Well, some of you may know how this story ends. Craig called in some favors and got us on the Chicago date of the Warped Tour on a main stage in a prime time slot. He arranged for the big 3 Grand Royal owners to be in the crowd. Everyone who worked at Warped Tour, curious about what kind of band could get these kinds of strings pulled, and this kind of music industry royalty to fly out to see them, were also in attendance. Shit was set.

Well, shit was almost set. Firstly, I’d been a dick to my girlfriend the day before, and she was very mad at me, which was putting me in a foul mood that I couldn’t escape no matter how hard I tried. The day was hot, and people in attendance at Warped Tour were fainting like crazy. Ambulances were coming in and out of the grounds seemingly on a loop. Our roadie at the time was born with a rare condition—he has no sweat glands. Hot days are dangerous for him. Due to lack of shade and water, he had to leave and go home. When I found out water was 7 dollars a bottle, I hit the roof. We went on stage, I said some shit, and we played our set. I don’t know if it was my shitty attitude, our crappy songs, the fact that we just weren’t really that great of a live band at the time or some combination of all of those, but guess what? We didn’t get signed to Grand Royal. In fact, they went tits up and shut their doors the VERY NEXT DAY. Craig was cool and apologetic, but aside from a few times he sent me emails or called to find out how to get ahold of some of my friends in cool bands, we never talked business again. He got burned. Again. By me. Cool.

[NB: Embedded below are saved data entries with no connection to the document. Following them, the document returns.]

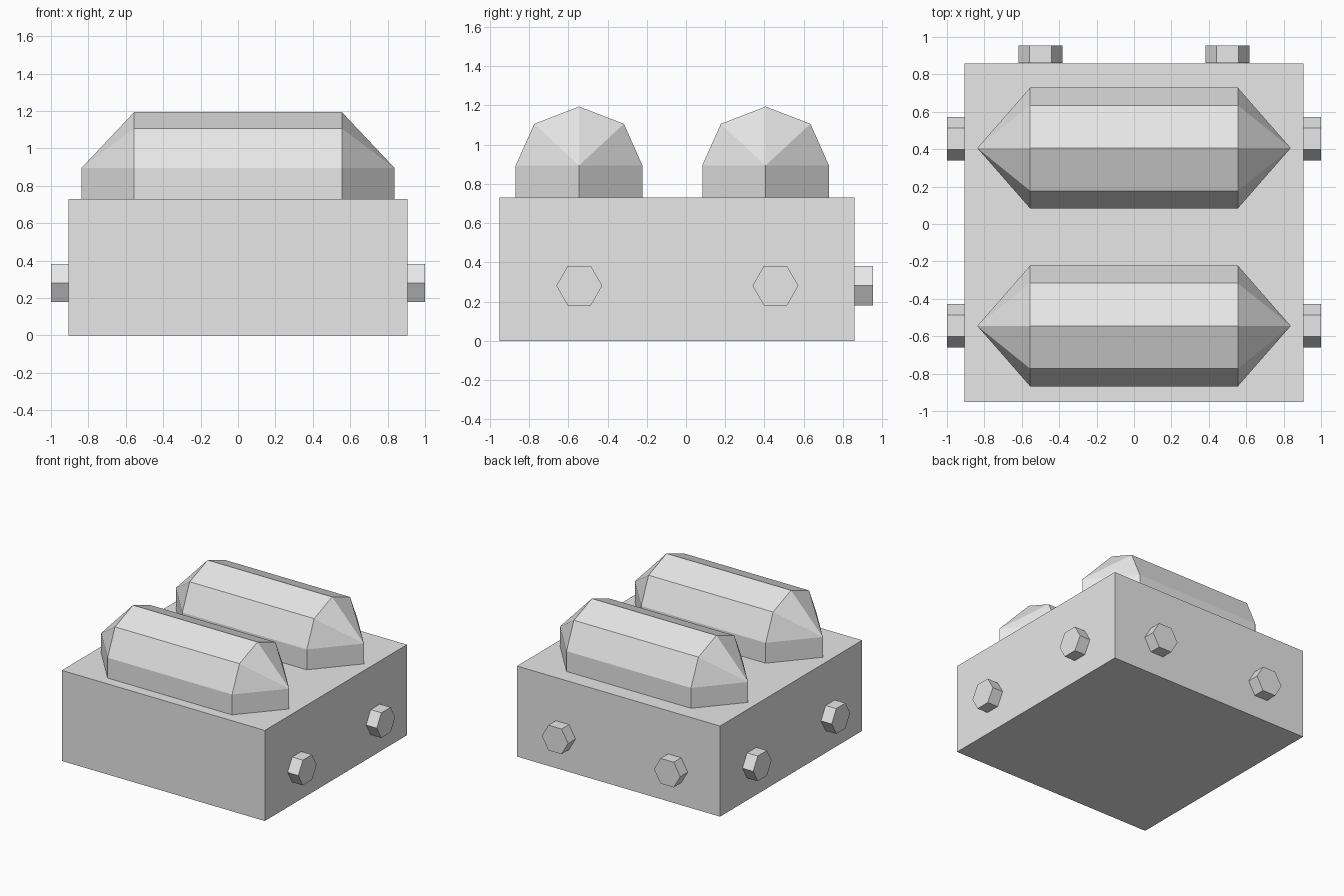
import bpy, bmesh, math
from mathutils import Matrix, Vector

if "Cube" in bpy.data.objects:
    bpy.data.objects.remove(bpy.data.objects["Cube"])

grey = bpy.data.materials.new("light grey")
grey.diffuse_color = (0.8, 0.8, 0.8, 1)
grey.use_nodes = True
grey.node_tree.nodes["Principled BSDF"].inputs["Base Color"].default_value = grey.diffuse_color


def finish(name, bm):
    bmesh.ops.recalc_face_normals(bm, faces=bm.faces)
    mesh = bpy.data.meshes.new(name)
    bm.to_mesh(mesh)
    bm.free()
    mesh.materials.append(grey)
    obj = bpy.data.objects.new(name, mesh)
    bpy.context.collection.objects.link(obj)
    return obj


# Block-shaped base
bm = bmesh.new()
bmesh.ops.create_cube(bm, size=1)
bmesh.ops.scale(bm, vec=(1.81, 1.81, 0.73), verts=bm.verts)
bmesh.ops.translate(bm, vec=(0, -0.046, 0.365), verts=bm.verts)
finish("base_block", bm)


# Two long half-octagon domes with pointed ends
def dome(name, y):
    bm = bmesh.new()
    ry, rz, mid, bottom = 0.323, 0.3, 0.894, 0.73
    profile = [(ry * math.cos(a), mid + rz * math.sin(a))
               for a in (i * math.pi / 4 for i in range(5))]
    profile += [(-ry, bottom), (ry, bottom)]
    for s in (-1, 1):
        for py, pz in profile:
            bm.verts.new((s * 0.555, y + py, pz))
        for pz in (mid, bottom):
            bm.verts.new((s * 0.838, y, pz))
    bmesh.ops.convex_hull(bm, input=bm.verts)
    bmesh.ops.dissolve_limit(bm, angle_limit=math.radians(1),
                             verts=bm.verts, edges=bm.edges)
    finish(name, bm)


dome("dome_front", -0.545)
dome("dome_back", 0.406)


# Six-sided studs: two on each side and two on the back
def stud(name, centre, direction):
    bm = bmesh.new()
    bmesh.ops.create_cone(bm, cap_ends=True, segments=6,
                          radius1=0.117, radius2=0.117, depth=0.095)
    # local frame: hexagon corner points sideways, axis points outwards
    axis = Vector(direction)
    up = Vector((0, 0, 1))
    side = up.cross(axis)
    rot = Matrix((up, side, axis)).transposed().to_4x4()
    corner = max(bm.verts, key=lambda v: v.co.y).co
    turn = Matrix.Rotation(math.pi / 2 - math.atan2(corner.y, corner.x), 4, 'Z')
    bm.transform(Matrix.Translation(centre) @ rot @ turn)
    finish(name, bm)


for s, label in ((-1, "left"), (1, "right")):
    for y, place in ((-0.544, "front"), (0.456, "back")):
        stud(f"side_stud_{label}_{place}", (s * 0.9525, y, 0.281), (s, 0, 0))
    stud(f"back_stud_{label}", (s * 0.5, 0.907, 0.281), (0, 1, 0))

Craig was so nice, so enthusiastic and so supportive, even to a petulant shit like me who didn’t deserve to even know his name, much less eat his lunches and spend his money and blow off his phone calls. He was always cool, always happy and one of the few people I’ve ever met in the music industry who genuinely loved what he did, and the music he was a part of sharing with the world. Now he’s dead. What a goddamn loss. Craig wasn’t my best friend or my mentor or any of that shit. I’m not trying to cuddle up to the dead, as so many do when people pass away. We didn’t have a huge, significant relationship at all. But, Craig was a very nice guy that I knew for 20 years, and I’m sad he’s gone. That’s all. RIP, buddy. xoxo